“We are very pleased that ofatumumab has been granted a UK licence,” David Martin, CEO of the MS Trust, said in an organization press release. “Ofatumumab is an effective treatment which people take at home once a month and will be a useful alternative to other disease modifying drugs which require treatment in hospital clinics.”
Kesimpta, developed by Novartis, is an antibody therapy that binds the CD20 receptor on the surface of immune B-cells — a type of immune cell involved in the abnormal immune responses that drive MS — promoting their death.
While its mechanism of action is similar to that of Ocrevus (ocrelizumab) and other B-cell targeted therapies, Kesimpta is the first treatment of its kind that can be self-administered at home, using the Sensoready autoinjector pen. This gives patients a more convenient method of taking the medication.
The three initial doses of Kesimpta are administered once a week, and treatment is given once a month thereafter. The first injection must be performed under the guidance of a healthcare professional.
“Ofatumumab can potentially give independence to a group of people who have previously had to rely upon regular medical visits to treat this life-changing condition,” Martin said in a Novartis press release.
“We hope ofatumumab will provide people living with relapsing forms of MS a sense of independence, and positively impact their lives by reducing their disease progression,” Martin added.
Kesimpta’s approval was based on data from two Phase 3 trials — ASCLEPIOS I (NCT02792218) and ASCLEPIOS II (NCT02792231) — that compared the safety and effectiveness of Kesimpta to that of Aubagio (teriflunomide) in people with relapsing forms of MS.
Aubagio, by Sanofi Genzyme, is an oral treatment approved for relapsing forms of MS that blocks the activity of B-cells and T-cells, another type of immune cell involved in MS.
The trials enrolled 1,882 patients with relapsing MS, the majority of whom (94%) had RRMS. Findings showed that Kesimpta outperformed Aubagio in both trials, significantly reducing patients’ annual relapse rate by more than 50% and lowering their relative risk of disability progression after three months by more than 30%.
Kesimpta also was associated with fewer brain lesions on MRI scans, indicating that those taking this therapy had less extensive brain damage.
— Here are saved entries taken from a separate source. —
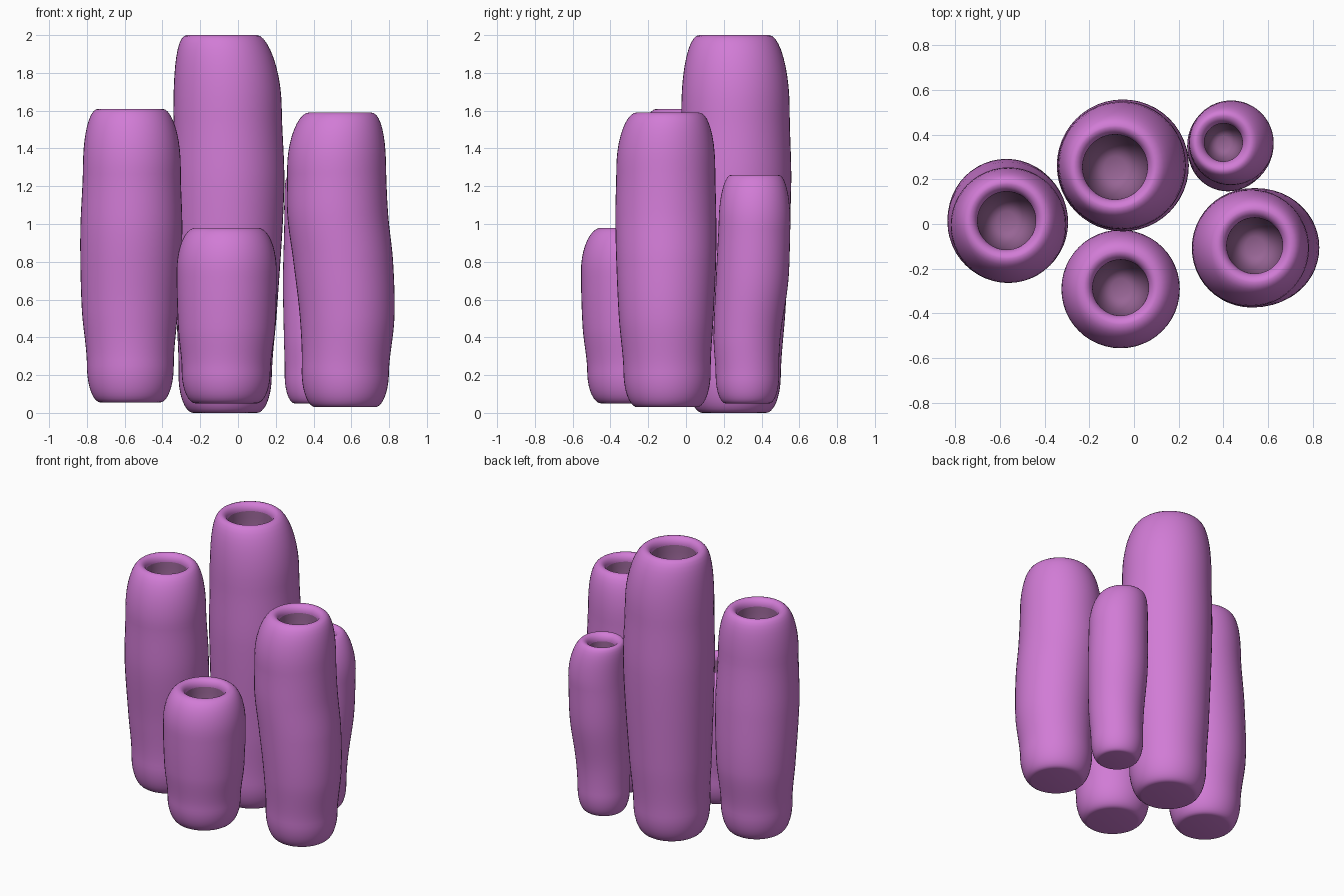
import bpy
import bmesh
from math import sin, cos, pi

SIDES = 48
STEPS = 10
LIP = 0.05     # depth and width of the rounded inner lip

if "Cube" in bpy.data.objects:
    bpy.data.objects.remove(bpy.data.objects["Cube"])


def material(name, colour):
    mat = bpy.data.materials.new(name)
    mat.use_nodes = True
    mat.diffuse_color = colour
    mat.node_tree.nodes["Principled BSDF"].inputs["Base Color"].default_value = colour
    return mat


outer_pink = material("orchid_pink", (0.64, 0.2, 0.67, 1))
inner_mauve = material("dusky_mauve", (0.31, 0.13, 0.3, 1))


def body_rings(stations):
    """Smooth Hermite interpolation of (z, x, y, radius) stations along z."""
    last = len(stations) - 1

    def slope(i, k):
        if k == 3 and i in (0, last):
            return 0
        a, b = stations[max(i - 1, 0)], stations[min(i + 1, last)]
        return (b[k] - a[k]) / (b[0] - a[0])

    rings = []
    for i in range(last):
        p, q = stations[i], stations[i + 1]
        h = q[0] - p[0]
        for s in range(STEPS):
            t = s / STEPS
            ring = [p[0] + h * t]
            for k in (1, 2, 3):
                ring.append(p[k] * (1 + 2 * t) * (1 - t) ** 2
                            + q[k] * t * t * (3 - 2 * t)
                            + h * slope(i, k) * t * (1 - t) ** 2
                            + h * slope(i + 1, k) * t * t * (t - 1))
            rings.append(ring)
    return rings + [list(stations[last])]


def tube(name, base, mouth, hole, stations):
    """Mouth is the (z, x, y) centre of the rim."""
    angles = [pi / 2 * s / STEPS for s in range(STEPS + 1)]
    top, mx, my = mouth
    z0, x0, y0, r0 = stations[0]
    z1, x1, y1, r1 = stations[-1]
    flat, crest = r0 * 0.68, hole + LIP * 0.8
    # rounded foot, body, long outer shoulder drifting to the mouth
    rings = [(base + (z0 - base) * (1 - cos(a)), x0, y0,
              flat + (r0 - flat) * sin(a)) for a in angles[:-1]]
    rings += body_rings(stations)
    rings += [(z1 + (top - z1) * sin(a),
               x1 + (mx - x1) * sin(a) ** 2, y1 + (my - y1) * sin(a) ** 2,
               crest + (r1 - crest) * cos(a)) for a in angles[1:]]
    # inner lip, then the steep pit with a rounded floor
    rings += [(top - LIP * (1 - cos(a)), mx, my,
               crest - (crest - hole) * sin(a)) for a in angles[1:]]
    pit_start = len(rings) - 1
    depth = hole * 2
    rings += [(top - LIP - depth * sin(a), mx, my,
               hole * cos(a) ** 0.6) for a in angles[1:-1]]

    bm = bmesh.new()
    loops = [[bm.verts.new((x + r * cos(2 * pi * j / SIDES),
                            y + r * sin(2 * pi * j / SIDES), z))
              for j in range(SIDES)] for z, x, y, r in rings]
    for i in range(len(loops) - 1):
        a, b = loops[i], loops[i + 1]
        for j in range(SIDES):
            k = (j + 1) % SIDES
            face = bm.faces.new((a[j], a[k], b[k], b[j]))
            face.material_index = int(i >= pit_start)
    bm.faces.new(loops[0][::-1])
    floor = bm.verts.new((mx, my, top - LIP - depth))
    for j in range(SIDES):
        face = bm.faces.new((loops[-1][j], loops[-1][(j + 1) % SIDES], floor))
        face.material_index = 1
    for face in bm.faces:
        face.smooth = True
    mesh = bpy.data.meshes.new(name)
    bm.to_mesh(mesh)
    bm.free()
    mesh.materials.append(outer_pink)
    mesh.materials.append(inner_mauve)
    bpy.context.collection.objects.link(bpy.data.objects.new(name, mesh))


# Stations are (z, x, y, radius) from the foot to the start of the shoulder
tube("tall_back_tube", 0, (2, -0.085, 0.255), 0.145, [
    (0.2, -0.068, 0.255, 0.247), (0.55, -0.06, 0.26, 0.267),
    (1.2, -0.05, 0.262, 0.295), (1.6, -0.055, 0.262, 0.287)])
tube("right_tube", 0.055, (1.61, -0.57, 0.015), 0.13, [
    (0.25, -0.57, 0.025, 0.23), (0.55, -0.572, 0.035, 0.255),
    (0.95, -0.565, 0.01, 0.27), (1.3, -0.562, -0.005, 0.259)])
tube("small_back_tube", 0.05, (1.26, 0.4, 0.365), 0.085, [
    (0.2, 0.415, 0.325, 0.168), (0.4, 0.42, 0.323, 0.177),
    (0.7, 0.43, 0.35, 0.192), (1.0, 0.435, 0.363, 0.19)])
tube("left_tube", 0.03, (1.59, 0.54, -0.097), 0.125, [
    (0.22, 0.568, -0.1, 0.231), (0.5, 0.578, -0.105, 0.25),
    (0.8, 0.557, -0.105, 0.264), (1.05, 0.528, -0.107, 0.267),
    (1.29, 0.522, -0.107, 0.262)])
tube("short_front_tube", 0.05, (0.98, -0.06, -0.285), 0.125, [
    (0.22, -0.063, -0.288, 0.235), (0.45, -0.06, -0.29, 0.257),
    (0.75, -0.06, -0.291, 0.265)])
Moreover, nearly nine of 10 Kesimpta-treated patients continued to show no evidence of disease activity in their second year of treatment.
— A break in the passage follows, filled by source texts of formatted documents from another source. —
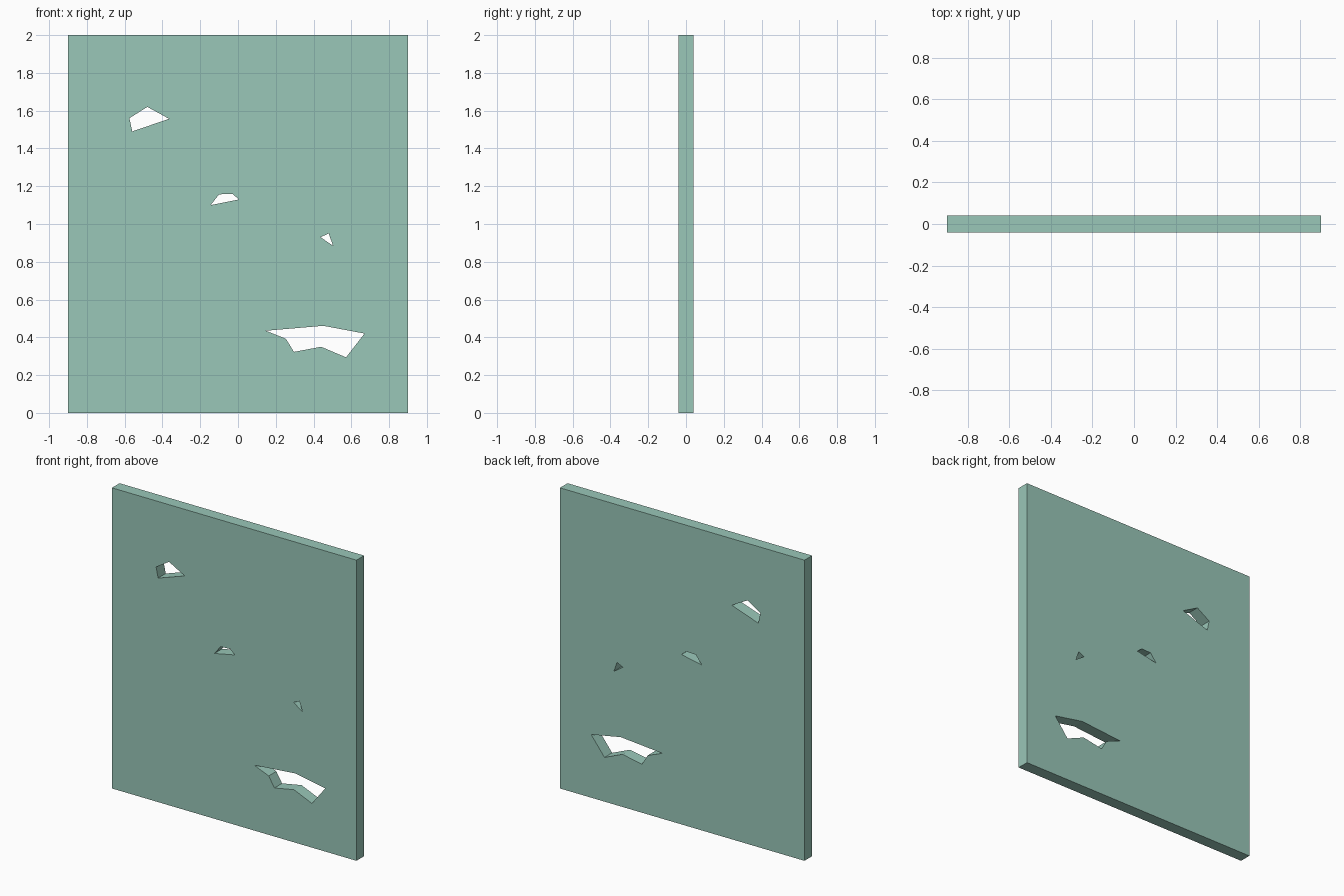
import bpy, bmesh
from math import pi

if "Cube" in bpy.data.objects:
    bpy.data.objects.remove(bpy.data.objects["Cube"])

HALF_W, HEIGHT, DEPTH = 0.9, 2.0, 0.08

# Panel outline and the four jagged holes, as (x, z) points
outline = [(-HALF_W, 0), (HALF_W, 0), (HALF_W, HEIGHT), (-HALF_W, HEIGHT)]
holes = [
    [(-0.575, 1.56), (-0.48, 1.62), (-0.365, 1.557), (-0.56, 1.49)],
    [(-0.145, 1.10), (-0.10, 1.157), (-0.03, 1.16), (0.005, 1.13)],
    [(0.437, 0.93), (0.48, 0.95), (0.503, 0.885)],
    [(0.147, 0.435), (0.452, 0.461), (0.67, 0.42), (0.572, 0.294),
     (0.44, 0.35), (0.296, 0.323), (0.254, 0.392)],
]

# Filled flat curve: inner loops become holes, extrusion gives the thickness
curve = bpy.data.curves.new("broken_panel", 'CURVE')
curve.dimensions = '2D'
curve.fill_mode = 'BOTH'
curve.extrude = DEPTH / 2
for loop in [outline] + holes:
    spline = curve.splines.new('POLY')
    spline.points.add(len(loop) - 1)
    for point, (x, z) in zip(spline.points, loop):
        point.co = (x, z, 0, 1)
    spline.use_cyclic_u = True

panel = bpy.data.objects.new("broken_panel", curve)
panel.rotation_euler.x = pi / 2
bpy.context.collection.objects.link(panel)

# Convert to a clean, welded, flat-shaded mesh
bpy.context.view_layer.objects.active = panel
panel.select_set(True)
bpy.ops.object.convert(target='MESH')
panel = bpy.context.object
bpy.ops.object.transform_apply(location=False, rotation=True, scale=False)
bm = bmesh.new()
bm.from_mesh(panel.data)
bmesh.ops.remove_doubles(bm, verts=bm.verts, dist=0.0005)
bmesh.ops.recalc_face_normals(bm, faces=bm.faces)
for face in bm.faces:
    face.smooth = False
bm.to_mesh(panel.data)
bm.free()

# Pale green surface
green = bpy.data.materials.new("pale_green")
green.diffuse_color = (0.32, 0.57, 0.48, 1)
green.use_nodes = True
green.node_tree.nodes["Principled BSDF"].inputs["Base Color"].default_value = green.diffuse_color
panel.data.materials.clear()
panel.data.materials.append(green)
“Ofatumumab demonstrates our commitment to reimagining medicine and we will work closely with all U.K. stakeholders to ensure eligible patients can start benefitting from this treatment as quickly as possible,” said Chinmay Bhatt, managing director for the U.K., Ireland & Nordics for Novartis.
The company noted that Kesimpta’s at-home administration gives patients greater flexibility and reduces the care burden on them, healthcare professionals, and the NHS.
“The self-administration of ofatumumab benefits both the clinical community and eligible patient community,” said Owen Pearson, MD, a consultant neurologist at Morriston Hospital, Swansea.